> Information:
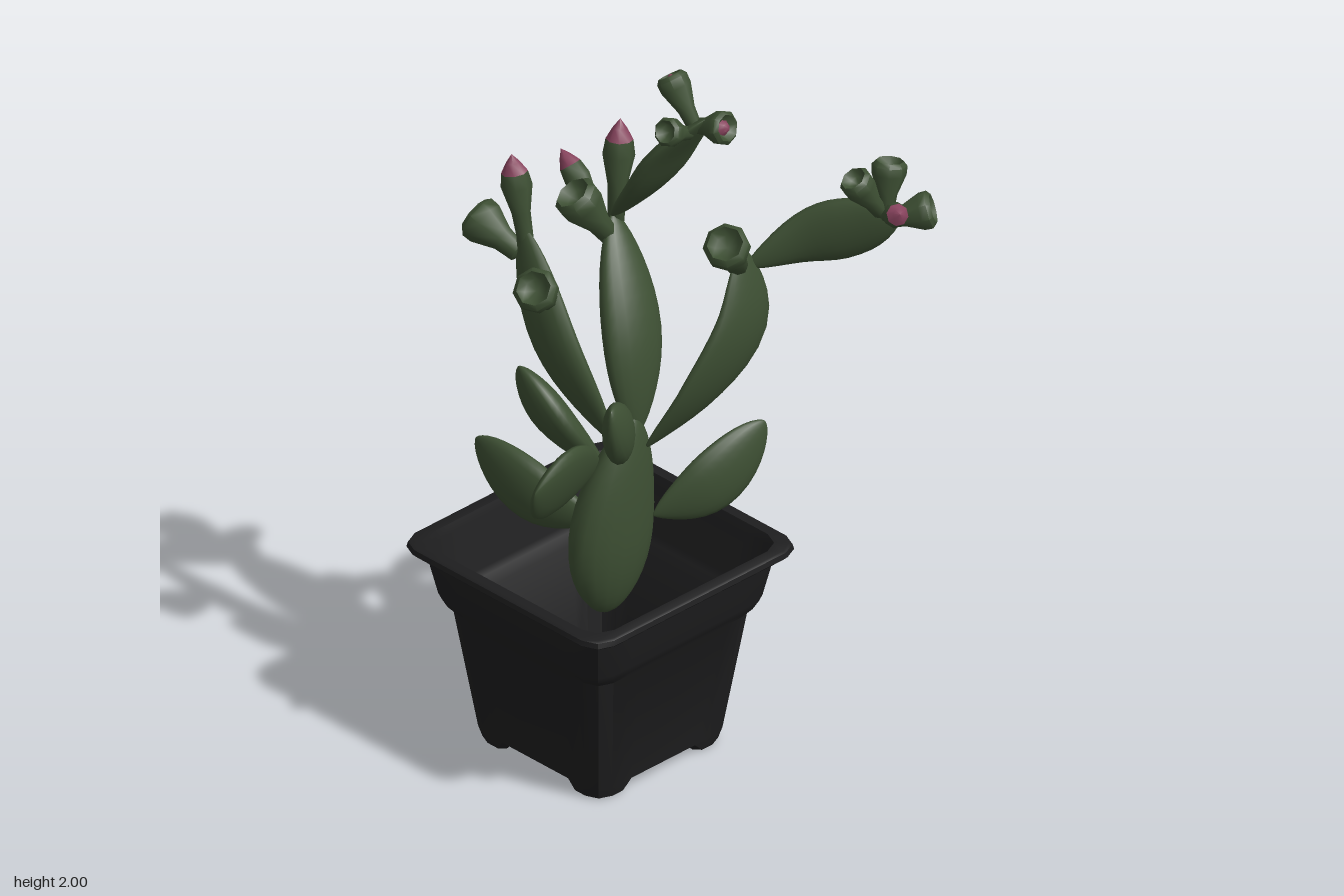
import * as THREE from 'three';
import { toCreasedNormals } from 'three/addons/utils/BufferGeometryUtils.js';

const V = (a) => new THREE.Vector3(...a);
const green = new THREE.MeshStandardMaterial({ color: 0x3d4f33 });
green.name = 'cactus green';
const pink = new THREE.MeshStandardMaterial({ color: 0x86425c });
pink.name = 'flower pink';
const black = new THREE.MeshStandardMaterial({ color: 0x1e1e1f });
black.name = 'pot black';

// Skin a list of equal-length closed rings
function loft(rings) {
  const n = rings[0].length, pos = [], idx = [];
  rings.forEach((r) => r.forEach((p) => pos.push(p.x, p.y, p.z)));
  for (let j = 0; j < rings.length - 1; j++) {
    for (let i = 0; i < n; i++) {
      const a = j * n + i, b = j * n + (i + 1) % n, c = a + n, d = b + n;
      idx.push(a, c, b, b, c, d);
    }
  }
  const g = new THREE.BufferGeometry();
  g.setAttribute('position', new THREE.Float32BufferAttribute(pos, 3));
  g.setIndex(idx);
  g.computeVertexNormals();
  return g;
}

function add(parent, name, geometry, material) {
  const m = new THREE.Mesh(geometry, material);
  m.name = name;
  parent.add(m);
  return m;
}

// Flattened obovate pad swept along a curve; 'across' is its wide direction
function pad(parent, name, path, half, thick, across, peak = 1.2) {
  const curve = new THREE.CatmullRomCurve3(path.map(V));
  const rings = [], steps = 20, sides = 18;
  for (let j = 0; j <= steps; j++) {
    const t = (1 - Math.cos((Math.PI * j) / steps)) / 2;
    const c = curve.getPoint(t), T = curve.getTangent(t);
    const W = V(across).addScaledVector(T, -V(across).dot(T)).normalize();
    const N = W.clone().cross(T);
    const s = Math.max(0.002, Math.pow(Math.max(0, Math.sin(Math.PI * Math.pow(t, peak))), 0.62));
    const ring = [];
    for (let i = 0; i < sides; i++) {
      const a = (i / sides) * Math.PI * 2;
      ring.push(c.clone().addScaledVector(W, Math.cos(a) * half * s).addScaledVector(N, Math.sin(a) * thick * s));
    }
    rings.push(ring);
  }
  add(parent, name, loft(rings), green);
}

// Eight-sided turned piece standing from one point to another
function turned(parent, name, from, to, profile, material) {
  const a = V(from), d = V(to).sub(a);
  const pts = profile.map(([r, h]) => new THREE.Vector2(r, h * d.length()));
  const g = toCreasedNormals(new THREE.LatheGeometry(pts, 8), 0.9);
  const m = add(parent, name, g, material);
  m.position.copy(a);
  m.quaternion.setFromUnitVectors(new THREE.Vector3(0, 1, 0), d.normalize());
}

// Flared fruit with a dished top
function fruit(parent, from, to, r, pinkHeart = false) {
  const g = new THREE.Group();
  g.name = 'fruit';
  turned(g, 'fruitBody', from, to, [[0, -0.1], [r * 0.45, 0], [r * 0.55, 0.35], [r * 0.98, 0.75],
    [r, 0.92], [r * 0.78, 1], [r * 0.5, 0.86], [0, 0.8]], green);
  if (pinkHeart) turned(g, 'fruitHeart', from, to, [[r * 0.45, 0.86], [r * 0.25, 0.97], [0, 1.02]], pink);
  parent.add(g);
}

// Closed bud with a pink tip
function bud(parent, from, to, r) {
  const g = new THREE.Group();
  g.name = 'bud';
  turned(g, 'budBody', from, to, [[0, -0.05], [r * 0.5, 0], [r * 0.6, 0.35], [r, 0.65], [r * 0.85, 0.8]], green);
  turned(g, 'budTip', from, to, [[r * 0.85, 0.8], [r * 0.45, 0.91], [0, 1]], pink);
  parent.add(g);
}

// Square ring with cut corners; 'lift' raises the middle of each side
function squareRing(h, y, cut, lift = 0) {
  const ring = [];
  const side = [[-(h - cut), 0], [-0.62 * h, 0], [-0.5 * h, lift], [0.5 * h, lift], [0.62 * h, 0], [h - cut, 0],
    [h - cut * 0.3, 0]];
  for (let k = 0; k < 4; k++) {
    side.forEach(([s, up], i) => {
      let x = i === 6 ? s : h, z = s;
      for (let q = 0; q < k; q++) [x, z] = [-z, x];
      ring.push(new THREE.Vector3(x, y + up, z));
    });
  }
  return ring;
}

function makePot() {
  const pot = new THREE.Group();
  pot.name = 'pot';
  pot.position.set(-0.09, 0, 0.155);
  const rings = [
    // underside and feet
    [0.001, 0.03, 0.0003], [0.205, 0.03, 0.077], [0.21, 0, 0.06, 0.03], [0.232, 0.003, 0.05, 0.027],
    // outer wall, shoulder and rim
    [0.24, 0.035, 0.05], [0.288, 0.395, 0.055], [0.308, 0.42, 0.055], [0.315, 0.44, 0.055],
    [0.34, 0.568, 0.06], [0.365, 0.572, 0.06], [0.375, 0.582, 0.06], [0.372, 0.596, 0.06], [0.366, 0.6, 0.06],
    // inner wall and floor
    [0.338, 0.6, 0.06], [0.33, 0.575, 0.058], [0.305, 0.44, 0.055], [0.298, 0.42, 0.055],
    [0.278, 0.395, 0.055], [0.228, 0.045, 0.05], [0.001, 0.045, 0.0003],
  ].map((r) => squareRing(...r));
  add(pot, 'potShell', toCreasedNormals(loft(rings), 0.6), black);
  return pot;
}

function makeCactus() {
  const cactus = new THREE.Group();
  cactus.name = 'cactus';
  // Main trunk and its lower pads
  pad(cactus, 'trunkPad', [[-0.03, 0.43, 0.19], [-0.03, 0.7, 0.17], [0.0, 1.01, 0.12]], 0.135, 0.08, [0, 0, 1], 0.85);
  pad(cactus, 'lowerRightPad', [[-0.05, 0.7, 0.21], [-0.21, 0.75, 0.28], [-0.385, 0.86, 0.32]], 0.095, 0.038, [0.2, 1, 0]);
  pad(cactus, 'lowerLeftPad', [[0.03, 0.7, 0.08], [0.1, 0.77, -0.06], [0.14, 0.91, -0.22]], 0.09, 0.035, [-0.2, 1, 0.4]);
  pad(cactus, 'frontPad', [[-0.05, 0.87, 0.2], [-0.015, 0.91, 0.36], [0.03, 0.95, 0.51]], 0.115, 0.033, [0.35, 1, 0]);
  pad(cactus, 'middleRightPad', [[-0.05, 0.84, 0.17], [-0.15, 0.99, 0.26], [-0.235, 1.14, 0.31]], 0.09, 0.045, [1, 0.4, 0.3]);
  pad(cactus, 'middleLeftPad', [[-0.01, 0.92, 0.14], [0.07, 1.03, 0.24], [0.13, 1.17, 0.33]], 0.075, 0.04, [-0.35, 1, -0.5]);
  // Tall arms
  pad(cactus, 'leftArm', [[0.02, 0.91, 0.1], [0.11, 1.08, -0.02], [0.145, 1.25, -0.13], [0.12, 1.45, -0.16]], 0.1, 0.03, [0, 0.3, 1]);
  pad(cactus, 'leftArmTip', [[0.115, 1.39, -0.17], [0.2, 1.46, -0.3], [0.3, 1.51, -0.375], [0.43, 1.58, -0.43]], 0.088, 0.036, [0, 1, 0]);
  pad(cactus, 'centreArm', [[0.0, 0.95, 0.11], [-0.06, 1.22, 0.07], [-0.18, 1.51, 0.02]], 0.095, 0.048, [0, 0, 1], 1);
  pad(cactus, 'topPad', [[-0.19, 1.49, 0.01], [-0.08, 1.64, -0.02], [0.0, 1.77, -0.03], [0.11, 1.9, -0.03]], 0.107, 0.032, [0, 0, 1], 1);
  pad(cactus, 'rightArm', [[-0.04, 0.93, 0.16], [-0.18, 1.2, 0.23], [-0.34, 1.48, 0.2]], 0.085, 0.037, [1, 0.4, 0], 1.1);
  // Fruit on the left arm
  fruit(cactus, [0.12, 1.41, -0.14], [0.175, 1.545, -0.04], 0.062);
  fruit(cactus, [0.385, 1.57, -0.42], [0.37, 1.71, -0.45], 0.047);
  fruit(cactus, [0.39, 1.55, -0.42], [0.475, 1.585, -0.505], 0.052);
  fruit(cactus, [0.38, 1.57, -0.41], [0.355, 1.7, -0.33], 0.045);
  bud(cactus, [0.4, 1.57, -0.41], [0.505, 1.645, -0.355], 0.035);
  // Fruit on the top pad
  fruit(cactus, [0.075, 1.86, -0.03], [-0.015, 1.985, -0.025], 0.043, true);
  fruit(cactus, [0.07, 1.85, -0.01], [0.08, 1.9, 0.085], 0.04);
  fruit(cactus, [0.07, 1.86, -0.04], [0.175, 1.895, -0.05], 0.047, true);
  // Fruit and buds on the centre arm
  fruit(cactus, [-0.17, 1.45, 0.04], [-0.22, 1.6, 0.13], 0.062);
  bud(cactus, [-0.18, 1.48, 0.01], [-0.2, 1.77, -0.025], 0.043);
  bud(cactus, [-0.18, 1.46, 0.04], [-0.34, 1.65, 0.055], 0.036);
  // Fruit and bud on the right arm
  fruit(cactus, [-0.34, 1.4, 0.21], [-0.48, 1.465, 0.235], 0.062);
  bud(cactus, [-0.32, 1.43, 0.2], [-0.375, 1.68, 0.2], 0.042);
  fruit(cactus, [-0.21, 1.31, 0.22], [-0.16, 1.42, 0.33], 0.06);
  return cactus;
}

export function createModel() {
  const model = new THREE.Group();
  model.name = 'pottedCactus';
  model.add(makePot(), makeCactus());
  return model;
}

> Work to be completed: Everything from the line with "fruit(cactus, [-0.34, 1.4, 0.21], [-0.48, 1.465, 0.235], 0.062);" through the final line of the entries above must be duplicated exactly; both ends belong, and no other line does.

> Response to this task:
  fruit(cactus, [-0.34, 1.4, 0.21], [-0.48, 1.465, 0.235], 0.062);
  bud(cactus, [-0.32, 1.43, 0.2], [-0.375, 1.68, 0.2], 0.042);
  fruit(cactus, [-0.21, 1.31, 0.22], [-0.16, 1.42, 0.33], 0.06);
  return cactus;
}

export function createModel() {
  const model = new THREE.Group();
  model.name = 'pottedCactus';
  model.add(makePot(), makeCactus());
  return model;
}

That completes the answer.